Return the lines below that contain the word "points".

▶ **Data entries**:
Content starts

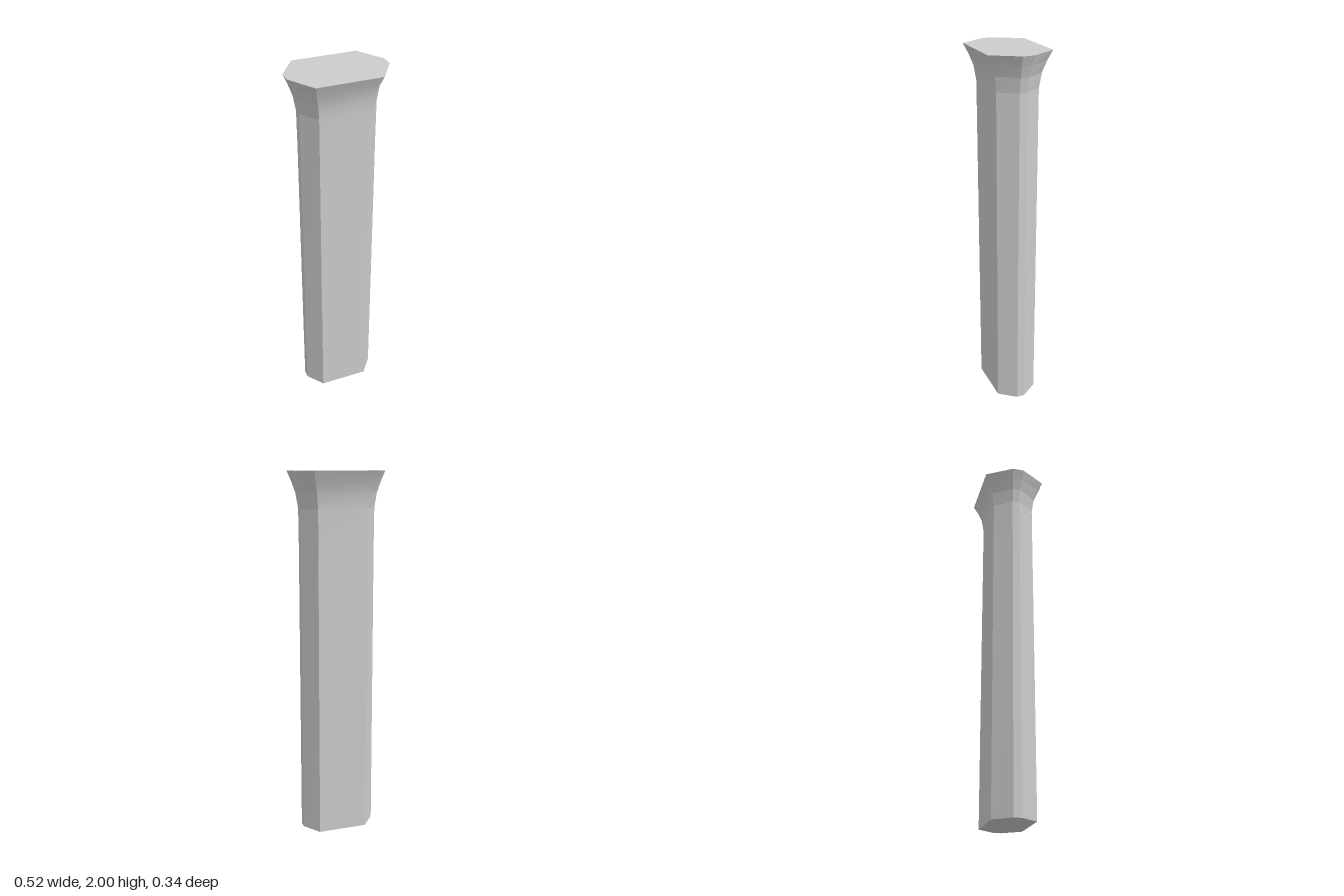
import * as THREE from 'three';

// Section levels: y, half width, half depth, half width of front flat, half depth of end flat
const LEVELS = [
  [0, 0.207, 0.115, 0.136, 0.022],
  [0.77, 0.205, 0.115, 0.136, 0.022],
  [1.6, 0.203, 0.115, 0.135, 0.02],
  [1.81, 0.204, 0.115, 0.135, 0.02],
  [1.89, 0.218, 0.126, 0.144, 0.021],
  [1.95, 0.239, 0.148, 0.157, 0.026],
  [2, 0.26, 0.172, 0.17, 0.031],
];

// Eight corners of a section, running from +x through +z to -x
function section([y, w, d, fx, ez]) {
  return [[w, -ez], [w, ez], [fx, d], [-fx, d], [-w, ez], [-w, -ez], [-fx, -d], [fx, -d]]
    .map(([x, z]) => [x, y, z]);
}

function geometryFrom(points, index, flat) {
  let geo = new THREE.BufferGeometry();
  geo.setAttribute('position', new THREE.Float32BufferAttribute(points.flat(), 3));
  geo.setIndex(index);
  if (flat) geo = geo.toNonIndexed();
  geo.computeVertexNormals();
  return geo;
}

export function createModel() {
  const group = new THREE.Group();
  group.name = 'column';
  const stone = new THREE.MeshStandardMaterial({ color: 0xcccccc });
  stone.name = 'grey stone';
  const rings = LEVELS.map(section);
  const add = (name, geo) => {
    const mesh = new THREE.Mesh(geo, stone);
    mesh.name = name;
    group.add(mesh);
  };

  // One lofted strip per side; the broad front and back curve smoothly into the flare
  const names = ['leftEnd', 'frontLeftChamfer', 'front', 'frontRightChamfer',
    'rightEnd', 'backRightChamfer', 'back', 'backLeftChamfer'];
  names.forEach((name, i) => {
    const points = [], index = [];
    rings.forEach((ring, r) => {
      points.push(ring[i], ring[(i + 1) % 8]);
      if (r) {
        const a = 2 * r - 2;
        index.push(a, a + 2, a + 1, a + 1, a + 2, a + 3);
      }
    });
    add(name, geometryFrom(points, index, i % 4 !== 2));
  });

  // Flat caps
  const topIndex = [], bottomIndex = [];
  for (let i = 1; i < 7; i++) {
    topIndex.push(0, i + 1, i);
    bottomIndex.push(0, i, i + 1);
  }
  add('topCap', geometryFrom(rings[rings.length - 1], topIndex, true));
  add('bottomCap', geometryFrom(rings[0], bottomIndex, true));
  return group;
}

Content ends

▶ **Answer section**:
function geometryFrom(points, index, flat) {
  geo.setAttribute('position', new THREE.Float32BufferAttribute(points.flat(), 3));
    const points = [], index = [];
      points.push(ring[i], ring[(i + 1) % 8]);
    add(name, geometryFrom(points, index, i % 4 !== 2));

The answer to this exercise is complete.